**Items from a dataset:**
┄┄┄┄┄┄┄┄┄┄┄┄┄┄┄┄┄┄┄┄

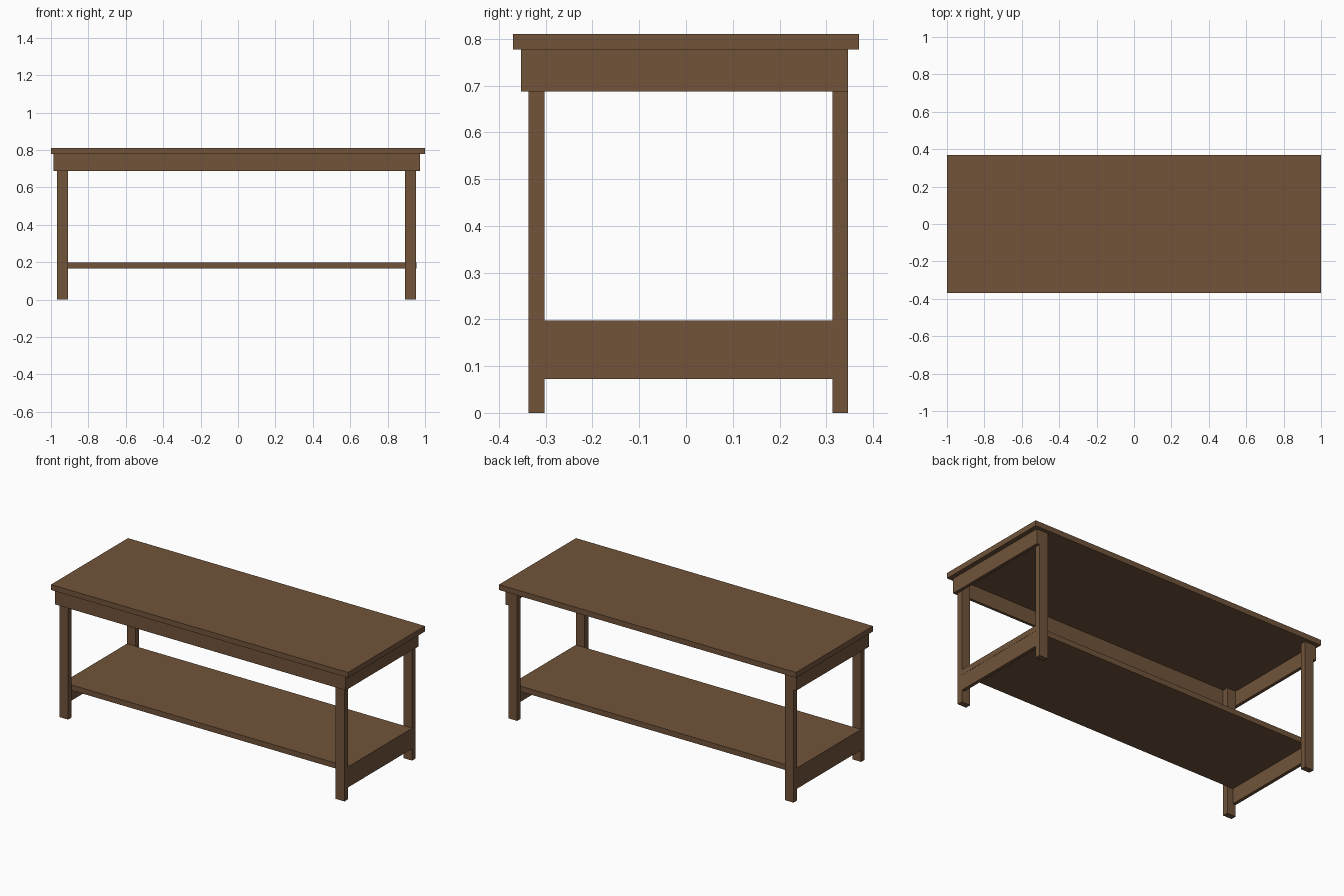
import bpy

if "Cube" in bpy.data.objects:
    bpy.data.objects.remove(bpy.data.objects["Cube"])

wood = bpy.data.materials.new("brown wood")
wood.diffuse_color = (0.165, 0.088, 0.042, 1)
wood.use_nodes = True
wood.node_tree.nodes["Principled BSDF"].inputs["Base Color"].default_value = wood.diffuse_color


def box(name, x, y, z):
    """Box from (min, max) ranges on each axis."""
    verts = [(a, b, c) for a in x for b in y for c in z]
    faces = [(0, 1, 3, 2), (4, 6, 7, 5), (0, 4, 5, 1),
             (2, 3, 7, 6), (0, 2, 6, 4), (1, 5, 7, 3)]
    mesh = bpy.data.meshes.new(name)
    mesh.from_pydata(verts, [], faces)
    mesh.materials.append(wood)
    ob = bpy.data.objects.new(name, mesh)
    bpy.context.collection.objects.link(ob)
    return ob


TOP_Z, APRON_Z, SHELF_Z = 0.777, 0.687, 0.165
LEG_X = {"left": (-0.967, -0.908), "right": (0.894, 0.953)}
LEG_Y = {"front": (-0.337, -0.303), "back": (0.313, 0.347)}
INNER_Y = (-0.303, 0.313)

# table top and lower shelf
box("table_top", (-1, 1), (-0.37, 0.37), (TOP_Z, 0.81))
box("lower_shelf", (-0.967, 0.954), INNER_Y, (SHELF_Z, 0.198))

# legs
for side, x in LEG_X.items():
    for end, y in LEG_Y.items():
        box(f"{end}_{side}_leg", x, y, (0, TOP_Z))

# side boards under the top, front board, and shelf rails
box("left_side_board", (-0.986, -0.967), (-0.353, 0.347), (APRON_Z, TOP_Z))
box("right_side_board", (0.953, 0.972), (-0.353, 0.347), (APRON_Z, TOP_Z))
box("front_board", (-0.967, 0.953), (-0.353, -0.337), (APRON_Z, TOP_Z))
box("left_shelf_rail", (-0.967, -0.947), INNER_Y, (0.072, SHELF_Z))
box("right_shelf_rail", (0.933, 0.953), INNER_Y, (0.072, SHELF_Z))
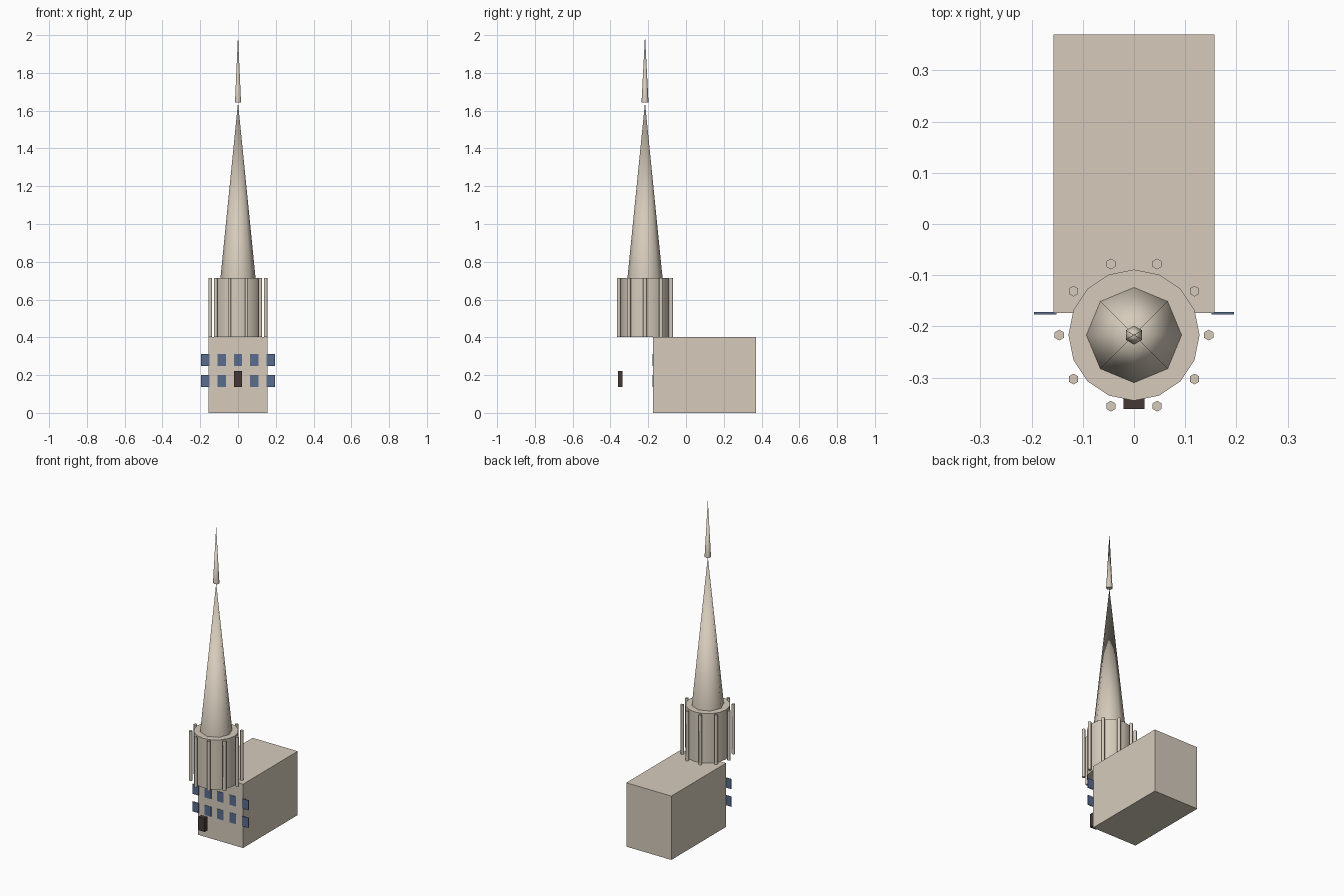
import bpy
import math

default = bpy.data.objects.get("Cube")
if default:
    bpy.data.objects.remove(default, do_unlink=True)


def material(name, color):
    mat = bpy.data.materials.new(name)
    mat.use_nodes = True
    mat.diffuse_color = (*color, 1)
    mat.node_tree.nodes["Principled BSDF"].inputs["Base Color"].default_value = (*color, 1)
    return mat


stone = material("pale stone", (0.67, 0.60, 0.50))
glass = material("blue glass", (0.10, 0.15, 0.27))
wood = material("dark wood", (0.06, 0.04, 0.035))


def finish(name, mat):
    obj = bpy.context.object
    obj.name = name
    obj.data.materials.append(mat)
    return obj


def box(name, mat, center, size):
    bpy.ops.mesh.primitive_cube_add(size=1, location=center)
    obj = finish(name, mat)
    obj.scale = size
    return obj


def tapered(name, sides, r_bottom, r_top, x, y, z0, z1, smooth=65):
    bpy.ops.mesh.primitive_cone_add(vertices=sides, radius1=r_bottom, radius2=r_top,
                                    depth=z1 - z0, location=(x, y, (z0 + z1) / 2))
    bpy.ops.object.shade_smooth_by_angle(angle=math.radians(smooth))
    return finish(name, stone)


TOWER_Y = -0.217
ROOF, DRUM_TOP, SPIRE_TOP = 0.402, 0.714, 1.643

# Main hall
box("hall", stone, (0, 0.098, ROOF / 2), (0.314, 0.544, ROOF))

# Round tower, spire and finial
tapered("tower_drum", 16, 0.128, 0.128, 0, TOWER_Y, ROOF, DRUM_TOP)
tapered("spire", 8, 0.093, 0, 0, TOWER_Y, DRUM_TOP, SPIRE_TOP)
tapered("finial", 6, 0.0185, 0, 0, TOWER_Y, SPIRE_TOP, 2.0)

# Ring of slender columns around the drum
for i in range(10):
    a = math.tau * i / 10
    tapered(f"column_{i + 1}", 6, 0.0105, 0.0105, 0.146 * math.cos(a),
            TOWER_Y + 0.146 * math.sin(a), ROOF, DRUM_TOP)

# Two rows of front windows
for row, z in enumerate((0.169, 0.28)):
    for col in range(-2, 3):
        box(f"window_{row + 1}_{col + 3}", glass, (0.0865 * col, -0.174, z), (0.044, 0.005, 0.062))

# Door block standing in front
box("door", wood, (0, -0.348, 0.179), (0.042, 0.026, 0.086))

┄┄┄┄┄┄┄┄┄┄┄┄┄┄┄┄┄┄┄┄

**Exercise objective:** Skip the pictures and reproduce all remaining entries exactly.

**Written reply:**
import bpy

if "Cube" in bpy.data.objects:
    bpy.data.objects.remove(bpy.data.objects["Cube"])

wood = bpy.data.materials.new("brown wood")
wood.diffuse_color = (0.165, 0.088, 0.042, 1)
wood.use_nodes = True
wood.node_tree.nodes["Principled BSDF"].inputs["Base Color"].default_value = wood.diffuse_color


def box(name, x, y, z):
    """Box from (min, max) ranges on each axis."""
    verts = [(a, b, c) for a in x for b in y for c in z]
    faces = [(0, 1, 3, 2), (4, 6, 7, 5), (0, 4, 5, 1),
             (2, 3, 7, 6), (0, 2, 6, 4), (1, 5, 7, 3)]
    mesh = bpy.data.meshes.new(name)
    mesh.from_pydata(verts, [], faces)
    mesh.materials.append(wood)
    ob = bpy.data.objects.new(name, mesh)
    bpy.context.collection.objects.link(ob)
    return ob


TOP_Z, APRON_Z, SHELF_Z = 0.777, 0.687, 0.165
LEG_X = {"left": (-0.967, -0.908), "right": (0.894, 0.953)}
LEG_Y = {"front": (-0.337, -0.303), "back": (0.313, 0.347)}
INNER_Y = (-0.303, 0.313)

# table top and lower shelf
box("table_top", (-1, 1), (-0.37, 0.37), (TOP_Z, 0.81))
box("lower_shelf", (-0.967, 0.954), INNER_Y, (SHELF_Z, 0.198))

# legs
for side, x in LEG_X.items():
    for end, y in LEG_Y.items():
        box(f"{end}_{side}_leg", x, y, (0, TOP_Z))

# side boards under the top, front board, and shelf rails
box("left_side_board", (-0.986, -0.967), (-0.353, 0.347), (APRON_Z, TOP_Z))
box("right_side_board", (0.953, 0.972), (-0.353, 0.347), (APRON_Z, TOP_Z))
box("front_board", (-0.967, 0.953), (-0.353, -0.337), (APRON_Z, TOP_Z))
box("left_shelf_rail", (-0.967, -0.947), INNER_Y, (0.072, SHELF_Z))
box("right_shelf_rail", (0.933, 0.953), INNER_Y, (0.072, SHELF_Z))
import bpy
import math

default = bpy.data.objects.get("Cube")
if default:
    bpy.data.objects.remove(default, do_unlink=True)


def material(name, color):
    mat = bpy.data.materials.new(name)
    mat.use_nodes = True
    mat.diffuse_color = (*color, 1)
    mat.node_tree.nodes["Principled BSDF"].inputs["Base Color"].default_value = (*color, 1)
    return mat


stone = material("pale stone", (0.67, 0.60, 0.50))
glass = material("blue glass", (0.10, 0.15, 0.27))
wood = material("dark wood", (0.06, 0.04, 0.035))


def finish(name, mat):
    obj = bpy.context.object
    obj.name = name
    obj.data.materials.append(mat)
    return obj


def box(name, mat, center, size):
    bpy.ops.mesh.primitive_cube_add(size=1, location=center)
    obj = finish(name, mat)
    obj.scale = size
    return obj


def tapered(name, sides, r_bottom, r_top, x, y, z0, z1, smooth=65):
    bpy.ops.mesh.primitive_cone_add(vertices=sides, radius1=r_bottom, radius2=r_top,
                                    depth=z1 - z0, location=(x, y, (z0 + z1) / 2))
    bpy.ops.object.shade_smooth_by_angle(angle=math.radians(smooth))
    return finish(name, stone)


TOWER_Y = -0.217
ROOF, DRUM_TOP, SPIRE_TOP = 0.402, 0.714, 1.643

# Main hall
box("hall", stone, (0, 0.098, ROOF / 2), (0.314, 0.544, ROOF))

# Round tower, spire and finial
tapered("tower_drum", 16, 0.128, 0.128, 0, TOWER_Y, ROOF, DRUM_TOP)
tapered("spire", 8, 0.093, 0, 0, TOWER_Y, DRUM_TOP, SPIRE_TOP)
tapered("finial", 6, 0.0185, 0, 0, TOWER_Y, SPIRE_TOP, 2.0)

# Ring of slender columns around the drum
for i in range(10):
    a = math.tau * i / 10
    tapered(f"column_{i + 1}", 6, 0.0105, 0.0105, 0.146 * math.cos(a),
            TOWER_Y + 0.146 * math.sin(a), ROOF, DRUM_TOP)

# Two rows of front windows
for row, z in enumerate((0.169, 0.28)):
    for col in range(-2, 3):
        box(f"window_{row + 1}_{col + 3}", glass, (0.0865 * col, -0.174, z), (0.044, 0.005, 0.062))

# Door block standing in front
box("door", wood, (0, -0.348, 0.179), (0.042, 0.026, 0.086))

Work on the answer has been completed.